Perhaps on a broader note, other cities across America are likely to see the same forces toward consolidation, especially as the electronic medical record facilitates geographic spread of hospital system brand identity. It is clear that many doctors will increasingly become reliant on large healthcare systems to weather the economic impact of the threatened 10.1% Medicare physician pay cut in July, the ongoing unrealistic bureaucratic requirements for pay for performance measure documentation, the ongoing lack of tort reform, and increased work requirements by staff physicians to offset the upcoming resident work hour reductions from 80 to 56 hours per week.



Margaret Polaneczky, MD (aka TBTAM) said...

And as the beurocrats and businessmen cut deals and affiliations change and logos evolve, we docs and patients keep on keepin' on...

Just glad I have a job.

Ian Furst said...

Hey Wes,

I can tell you from a small practice point of view that we've benefited from multiple sites for years.

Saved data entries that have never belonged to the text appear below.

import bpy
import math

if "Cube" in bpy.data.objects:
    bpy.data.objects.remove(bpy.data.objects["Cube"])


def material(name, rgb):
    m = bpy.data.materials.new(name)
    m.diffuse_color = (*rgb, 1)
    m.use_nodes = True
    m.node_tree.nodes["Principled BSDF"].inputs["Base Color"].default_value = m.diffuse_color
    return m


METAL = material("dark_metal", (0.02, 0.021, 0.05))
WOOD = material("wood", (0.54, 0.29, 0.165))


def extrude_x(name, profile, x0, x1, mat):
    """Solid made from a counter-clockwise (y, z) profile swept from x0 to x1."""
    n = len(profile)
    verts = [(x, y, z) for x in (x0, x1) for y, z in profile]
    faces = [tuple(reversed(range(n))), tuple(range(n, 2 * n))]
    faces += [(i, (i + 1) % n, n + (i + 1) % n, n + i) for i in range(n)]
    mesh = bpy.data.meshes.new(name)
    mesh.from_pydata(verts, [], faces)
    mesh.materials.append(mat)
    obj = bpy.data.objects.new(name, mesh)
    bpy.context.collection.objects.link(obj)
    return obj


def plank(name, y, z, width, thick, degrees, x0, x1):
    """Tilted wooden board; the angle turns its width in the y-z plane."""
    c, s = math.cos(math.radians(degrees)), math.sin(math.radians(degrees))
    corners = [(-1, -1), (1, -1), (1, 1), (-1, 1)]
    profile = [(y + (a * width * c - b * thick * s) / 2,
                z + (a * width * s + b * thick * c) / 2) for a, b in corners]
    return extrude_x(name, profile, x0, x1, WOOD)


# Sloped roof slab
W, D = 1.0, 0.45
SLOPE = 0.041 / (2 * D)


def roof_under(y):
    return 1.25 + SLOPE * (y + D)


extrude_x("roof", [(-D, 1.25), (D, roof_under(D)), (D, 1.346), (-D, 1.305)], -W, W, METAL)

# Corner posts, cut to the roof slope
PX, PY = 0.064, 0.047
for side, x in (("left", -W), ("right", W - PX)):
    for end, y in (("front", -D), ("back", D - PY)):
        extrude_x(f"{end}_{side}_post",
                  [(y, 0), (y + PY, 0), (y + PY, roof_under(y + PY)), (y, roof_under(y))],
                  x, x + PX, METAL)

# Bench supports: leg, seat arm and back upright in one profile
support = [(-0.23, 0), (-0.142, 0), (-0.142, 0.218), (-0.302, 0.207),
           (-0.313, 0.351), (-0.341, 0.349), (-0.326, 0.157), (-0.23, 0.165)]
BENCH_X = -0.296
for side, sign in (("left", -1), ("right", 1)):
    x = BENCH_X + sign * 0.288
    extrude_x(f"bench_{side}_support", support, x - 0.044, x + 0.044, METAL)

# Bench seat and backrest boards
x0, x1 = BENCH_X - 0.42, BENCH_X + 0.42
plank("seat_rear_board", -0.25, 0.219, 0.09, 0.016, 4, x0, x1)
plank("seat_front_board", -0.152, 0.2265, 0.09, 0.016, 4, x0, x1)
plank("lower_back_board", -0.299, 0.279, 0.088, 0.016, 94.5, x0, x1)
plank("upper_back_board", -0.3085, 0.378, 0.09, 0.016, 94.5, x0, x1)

When one site slows (layoffs) another is busy. When one has 2 months wait times another is 2 days (and patients will tolerate a 60min drive). I suspect the hospitals see it as diversitification. Looks like you need to get a new (high mileage) care. Ian.

Anonymous said...

This is competition at an extreme.
Northwestern purchasing 10 acres of property ONE mile from ENH, (Glenbrook location). It seems wrong.

Or is it any different than a Burger King across the street from a McDonalds?

DrWes said...


As my wife said tonight - "you should feel a bit like a major league baseball player getting traded - just be sure your batting average doesn't fall too low or else you'll be sent to the farm league."

Sheesh - I think she's right...

anony 10:28 PM CST-

Or is it any different than a Burger King across the street from a McDonalds?

I'd suggest its more like the Taj Mahal across the street from the Bellagio.